(Extracted data entries)
•••

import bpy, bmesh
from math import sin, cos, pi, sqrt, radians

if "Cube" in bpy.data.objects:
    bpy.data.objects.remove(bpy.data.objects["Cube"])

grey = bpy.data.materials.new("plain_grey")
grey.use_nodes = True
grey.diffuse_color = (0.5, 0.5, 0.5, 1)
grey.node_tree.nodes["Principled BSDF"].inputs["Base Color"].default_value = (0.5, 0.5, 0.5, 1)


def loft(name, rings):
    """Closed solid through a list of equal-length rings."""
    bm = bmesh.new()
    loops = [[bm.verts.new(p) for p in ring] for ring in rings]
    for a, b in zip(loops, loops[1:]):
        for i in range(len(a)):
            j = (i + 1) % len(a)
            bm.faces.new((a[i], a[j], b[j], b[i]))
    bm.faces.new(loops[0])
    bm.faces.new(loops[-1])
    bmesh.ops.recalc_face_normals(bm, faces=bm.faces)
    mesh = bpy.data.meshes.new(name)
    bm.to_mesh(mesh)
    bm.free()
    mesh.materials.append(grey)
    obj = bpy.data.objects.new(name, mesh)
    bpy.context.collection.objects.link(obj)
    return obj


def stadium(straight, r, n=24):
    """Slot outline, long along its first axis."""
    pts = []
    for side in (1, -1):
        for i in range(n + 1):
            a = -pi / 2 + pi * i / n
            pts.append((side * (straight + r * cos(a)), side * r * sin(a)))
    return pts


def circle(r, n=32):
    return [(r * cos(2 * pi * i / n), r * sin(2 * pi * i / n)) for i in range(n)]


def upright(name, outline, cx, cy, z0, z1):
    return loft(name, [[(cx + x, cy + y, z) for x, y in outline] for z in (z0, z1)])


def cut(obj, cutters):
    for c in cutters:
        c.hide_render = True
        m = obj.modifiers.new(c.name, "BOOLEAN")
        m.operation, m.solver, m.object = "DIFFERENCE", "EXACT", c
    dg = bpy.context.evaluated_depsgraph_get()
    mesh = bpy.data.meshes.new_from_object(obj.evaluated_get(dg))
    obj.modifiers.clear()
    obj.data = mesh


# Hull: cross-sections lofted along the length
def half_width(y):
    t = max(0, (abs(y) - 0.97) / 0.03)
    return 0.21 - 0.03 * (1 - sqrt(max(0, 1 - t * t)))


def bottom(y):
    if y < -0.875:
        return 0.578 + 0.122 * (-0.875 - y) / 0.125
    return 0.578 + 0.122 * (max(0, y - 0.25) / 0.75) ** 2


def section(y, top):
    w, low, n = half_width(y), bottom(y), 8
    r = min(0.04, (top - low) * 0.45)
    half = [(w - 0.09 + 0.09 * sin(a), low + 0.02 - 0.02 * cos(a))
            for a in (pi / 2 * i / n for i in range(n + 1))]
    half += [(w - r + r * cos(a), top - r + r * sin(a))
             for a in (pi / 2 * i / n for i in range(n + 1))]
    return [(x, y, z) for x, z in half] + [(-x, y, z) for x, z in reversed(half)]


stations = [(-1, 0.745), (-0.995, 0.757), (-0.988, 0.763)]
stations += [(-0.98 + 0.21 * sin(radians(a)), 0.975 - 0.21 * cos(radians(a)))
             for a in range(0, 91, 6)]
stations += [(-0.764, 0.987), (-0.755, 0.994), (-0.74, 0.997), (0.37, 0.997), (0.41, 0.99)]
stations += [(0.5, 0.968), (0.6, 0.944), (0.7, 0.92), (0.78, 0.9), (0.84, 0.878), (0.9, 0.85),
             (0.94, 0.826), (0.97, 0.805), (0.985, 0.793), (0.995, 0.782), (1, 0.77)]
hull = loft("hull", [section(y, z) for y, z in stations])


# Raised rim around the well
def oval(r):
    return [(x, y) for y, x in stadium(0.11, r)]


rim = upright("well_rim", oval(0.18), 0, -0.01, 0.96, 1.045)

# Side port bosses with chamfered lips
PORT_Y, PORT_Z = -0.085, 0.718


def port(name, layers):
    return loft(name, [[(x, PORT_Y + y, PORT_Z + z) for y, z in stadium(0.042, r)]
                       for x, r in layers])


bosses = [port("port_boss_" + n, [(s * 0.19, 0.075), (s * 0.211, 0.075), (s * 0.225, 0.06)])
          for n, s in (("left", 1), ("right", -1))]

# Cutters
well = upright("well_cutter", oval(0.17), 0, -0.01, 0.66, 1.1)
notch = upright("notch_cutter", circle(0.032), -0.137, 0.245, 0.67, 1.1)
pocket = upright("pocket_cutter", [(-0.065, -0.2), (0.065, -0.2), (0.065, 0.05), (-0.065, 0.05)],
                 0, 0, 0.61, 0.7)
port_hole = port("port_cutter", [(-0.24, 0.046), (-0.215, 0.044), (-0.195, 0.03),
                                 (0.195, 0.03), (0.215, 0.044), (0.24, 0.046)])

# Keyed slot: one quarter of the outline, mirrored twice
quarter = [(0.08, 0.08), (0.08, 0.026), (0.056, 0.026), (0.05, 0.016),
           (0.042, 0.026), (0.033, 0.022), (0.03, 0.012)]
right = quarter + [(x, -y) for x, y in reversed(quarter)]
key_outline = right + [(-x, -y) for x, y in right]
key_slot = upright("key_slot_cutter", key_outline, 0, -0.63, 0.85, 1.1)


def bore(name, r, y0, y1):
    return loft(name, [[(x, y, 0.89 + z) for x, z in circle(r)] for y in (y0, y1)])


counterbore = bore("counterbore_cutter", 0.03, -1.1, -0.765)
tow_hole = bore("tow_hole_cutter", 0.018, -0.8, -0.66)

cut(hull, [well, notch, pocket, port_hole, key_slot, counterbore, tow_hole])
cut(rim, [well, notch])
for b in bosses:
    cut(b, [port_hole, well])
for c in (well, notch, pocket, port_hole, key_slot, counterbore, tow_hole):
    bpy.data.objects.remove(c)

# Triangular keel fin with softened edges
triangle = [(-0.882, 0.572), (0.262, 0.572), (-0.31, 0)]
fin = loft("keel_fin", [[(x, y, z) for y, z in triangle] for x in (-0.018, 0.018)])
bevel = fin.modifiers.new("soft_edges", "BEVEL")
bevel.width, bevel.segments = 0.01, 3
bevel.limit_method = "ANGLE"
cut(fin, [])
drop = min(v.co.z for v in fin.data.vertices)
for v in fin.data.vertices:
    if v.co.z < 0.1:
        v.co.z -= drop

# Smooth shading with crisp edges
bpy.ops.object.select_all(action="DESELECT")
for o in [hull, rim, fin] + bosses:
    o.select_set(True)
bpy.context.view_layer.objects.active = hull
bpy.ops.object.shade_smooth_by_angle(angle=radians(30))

•••

-- What is expected --
Among the records, count every line where "materials" appears. Reply with the total alone.

-- Task output --
2